Tomorrow my photography class is taking a field trip to practice getting shots of architecture. I’m excited about the opportunity to shoot lines, angles, and interesting elements.
Yet I still have not even started taking portraits, which was last week’s assignment. My consternation is I want to be artistic as I compose portraits. I’d like to use candlelight, Rembrandt lighting (where part of the face is in shadow), framing the face, shooting from below, shooting from above, profiles, focusing in on just the eyes, focusing in on just the hands, etc. My ideas spill over but my gumption slides down into nothing.
Why? I have what my witty mother termed “Shutter Stutter.” I have all these ideas but feel almost paralyzed to begin. I don’t really feel this way about photographing landscapes or buildings. But there is a personal element in portrait photography that I am finding to be a hindrance: whereas flowers can’t talk back, people can and often do. Even though I will be shooting her portraits for a class, my daughter will see what I produce and will either like what I’ve created, or she won’t. That uncertainty is scary to a people-pleaser like me. I want my camera to capture the beauty in ALL of God’s creation. I suppose it’s a woman’s prerogative in our culture to be hyper-critical of her own features. If I shoot her and come up with some photos that she actually likes, then I will consider that a success.
My shutter stutter is complicated by the fact that I don’t have a willing subject! My daughter rolls her eyes every time I ask her to pose for me. Doing homework would be more fun that posing for mom. Maybe I should bribe her with a batch of brownies or something? Of course, I can shoot my husband’s portrait as well…if I can get him to sit still, that is.

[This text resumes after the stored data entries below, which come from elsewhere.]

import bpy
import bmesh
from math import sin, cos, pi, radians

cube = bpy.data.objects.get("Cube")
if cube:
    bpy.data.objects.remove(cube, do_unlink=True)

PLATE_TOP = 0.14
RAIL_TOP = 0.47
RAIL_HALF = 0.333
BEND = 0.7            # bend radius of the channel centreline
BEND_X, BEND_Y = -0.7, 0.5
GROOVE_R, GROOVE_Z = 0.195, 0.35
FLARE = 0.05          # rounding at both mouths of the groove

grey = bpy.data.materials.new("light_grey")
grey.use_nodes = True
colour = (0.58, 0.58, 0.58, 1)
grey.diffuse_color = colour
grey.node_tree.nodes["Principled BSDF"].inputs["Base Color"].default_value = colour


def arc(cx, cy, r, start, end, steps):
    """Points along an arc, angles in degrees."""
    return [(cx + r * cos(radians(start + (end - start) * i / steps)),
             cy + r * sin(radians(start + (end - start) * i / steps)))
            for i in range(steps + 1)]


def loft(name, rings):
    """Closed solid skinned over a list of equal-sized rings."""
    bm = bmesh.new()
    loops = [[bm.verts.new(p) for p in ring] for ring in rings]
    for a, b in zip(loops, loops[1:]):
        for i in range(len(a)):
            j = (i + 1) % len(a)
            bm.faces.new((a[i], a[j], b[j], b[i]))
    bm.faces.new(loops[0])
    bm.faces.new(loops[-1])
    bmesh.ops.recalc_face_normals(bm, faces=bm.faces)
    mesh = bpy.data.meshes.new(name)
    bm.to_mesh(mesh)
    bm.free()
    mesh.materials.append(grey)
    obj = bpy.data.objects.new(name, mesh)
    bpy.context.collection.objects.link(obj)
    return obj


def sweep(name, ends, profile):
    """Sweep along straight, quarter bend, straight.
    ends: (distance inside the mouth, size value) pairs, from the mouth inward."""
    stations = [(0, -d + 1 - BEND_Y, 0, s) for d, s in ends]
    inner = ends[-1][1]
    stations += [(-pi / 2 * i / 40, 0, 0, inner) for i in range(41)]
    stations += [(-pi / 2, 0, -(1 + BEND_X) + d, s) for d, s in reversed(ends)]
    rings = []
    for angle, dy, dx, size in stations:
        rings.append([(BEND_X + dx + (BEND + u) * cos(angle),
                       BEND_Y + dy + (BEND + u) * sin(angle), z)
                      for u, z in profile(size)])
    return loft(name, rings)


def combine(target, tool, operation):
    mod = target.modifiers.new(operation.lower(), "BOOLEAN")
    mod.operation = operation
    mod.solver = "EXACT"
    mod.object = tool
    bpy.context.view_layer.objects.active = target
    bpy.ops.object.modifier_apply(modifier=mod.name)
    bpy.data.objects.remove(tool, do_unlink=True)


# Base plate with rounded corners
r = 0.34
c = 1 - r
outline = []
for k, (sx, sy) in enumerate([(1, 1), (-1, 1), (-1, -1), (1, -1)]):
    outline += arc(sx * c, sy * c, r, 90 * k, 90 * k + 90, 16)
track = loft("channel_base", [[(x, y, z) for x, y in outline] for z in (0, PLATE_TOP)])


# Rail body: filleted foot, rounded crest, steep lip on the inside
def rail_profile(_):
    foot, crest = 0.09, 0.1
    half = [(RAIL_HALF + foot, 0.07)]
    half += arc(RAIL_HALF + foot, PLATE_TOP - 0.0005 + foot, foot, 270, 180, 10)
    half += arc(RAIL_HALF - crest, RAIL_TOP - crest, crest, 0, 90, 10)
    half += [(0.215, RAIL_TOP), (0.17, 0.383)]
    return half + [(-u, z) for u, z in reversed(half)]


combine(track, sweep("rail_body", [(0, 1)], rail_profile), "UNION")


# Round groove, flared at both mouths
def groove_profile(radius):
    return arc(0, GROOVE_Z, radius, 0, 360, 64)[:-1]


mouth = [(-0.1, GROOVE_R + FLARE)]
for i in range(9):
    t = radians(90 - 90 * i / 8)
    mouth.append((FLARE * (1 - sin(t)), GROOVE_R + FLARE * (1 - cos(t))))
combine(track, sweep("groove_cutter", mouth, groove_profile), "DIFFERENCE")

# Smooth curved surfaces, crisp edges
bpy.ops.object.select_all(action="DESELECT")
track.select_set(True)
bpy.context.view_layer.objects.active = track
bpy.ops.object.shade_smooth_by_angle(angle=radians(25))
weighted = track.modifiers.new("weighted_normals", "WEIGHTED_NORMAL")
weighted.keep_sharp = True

Finally, I am freaked out about the self portrait aspect of my homework assignment. Remember what I wrote above about a woman’s prerogative? Well, I find beauty in almost every single face I see. Except my own. I’ve had somewhat of a struggle coming to terms with my silvering hair and fine lines and wrinkles. Oil of Olay used to be a beauty product that old people use…and now I’m one of those “old people” thinking about using it! Aside from cosmetic issues, I’m brainstorming props and settings I can use that would illustrate who I think I am. A writing pen because I am a writer at heart? An apple because I am a sinner? A white scarf because I have been redeemed? Maybe an apple AND a white scarf? Or a purple scarf because I am a daughter of the King?
I can certainly rule out using a rolling pin since “Cook” is most assuredly NOT who I am, but that is as far as I have come in composing my self portrait. Don’t use a rolling pin or a kitchen.
I’m coming to see that photography as art is more about thinking and composing than it is about aperture and shutter speed. Instinctively I’ve done that in my photography as I take the shots, but now that I am more aware I find that my ideas are overwhelming my gumption. I am so passionate about capturing stunning images that I’m afraid to fail….
…and at this point in my blog writing, I proceeded to get up off the couch, figure out how to swap lenses on my camera, figure out how to use the self timer feature, and get creative. Here are a few I came up with.
I like this one because it is blurry. It’s hard to see the wrinkles behind the blur!
And here’s one, tack sharp (as my instructor would say) on the near side of my face and slightly blurry on the outer edges:
I call this one, “Behind the Veil.”
I’m not certain I’m happy with any of these for my self portrait, but I do have a week to experiment before coming up with one that I will present to my class. What I am learning along the way is that it is difficult to manage the focal point(s) in a self portrait. Had I been behind the viewfinder I could have manually focused on certain areas, like my eyes. This afternoon I will corral my daughter into a shooting session. Maybe we’ll put on some Party Rock Anthem and blowing fans and have a real model runway shoot!
And then we’ll have brownies afterwards. Because overcoming shutter stutter is hard work!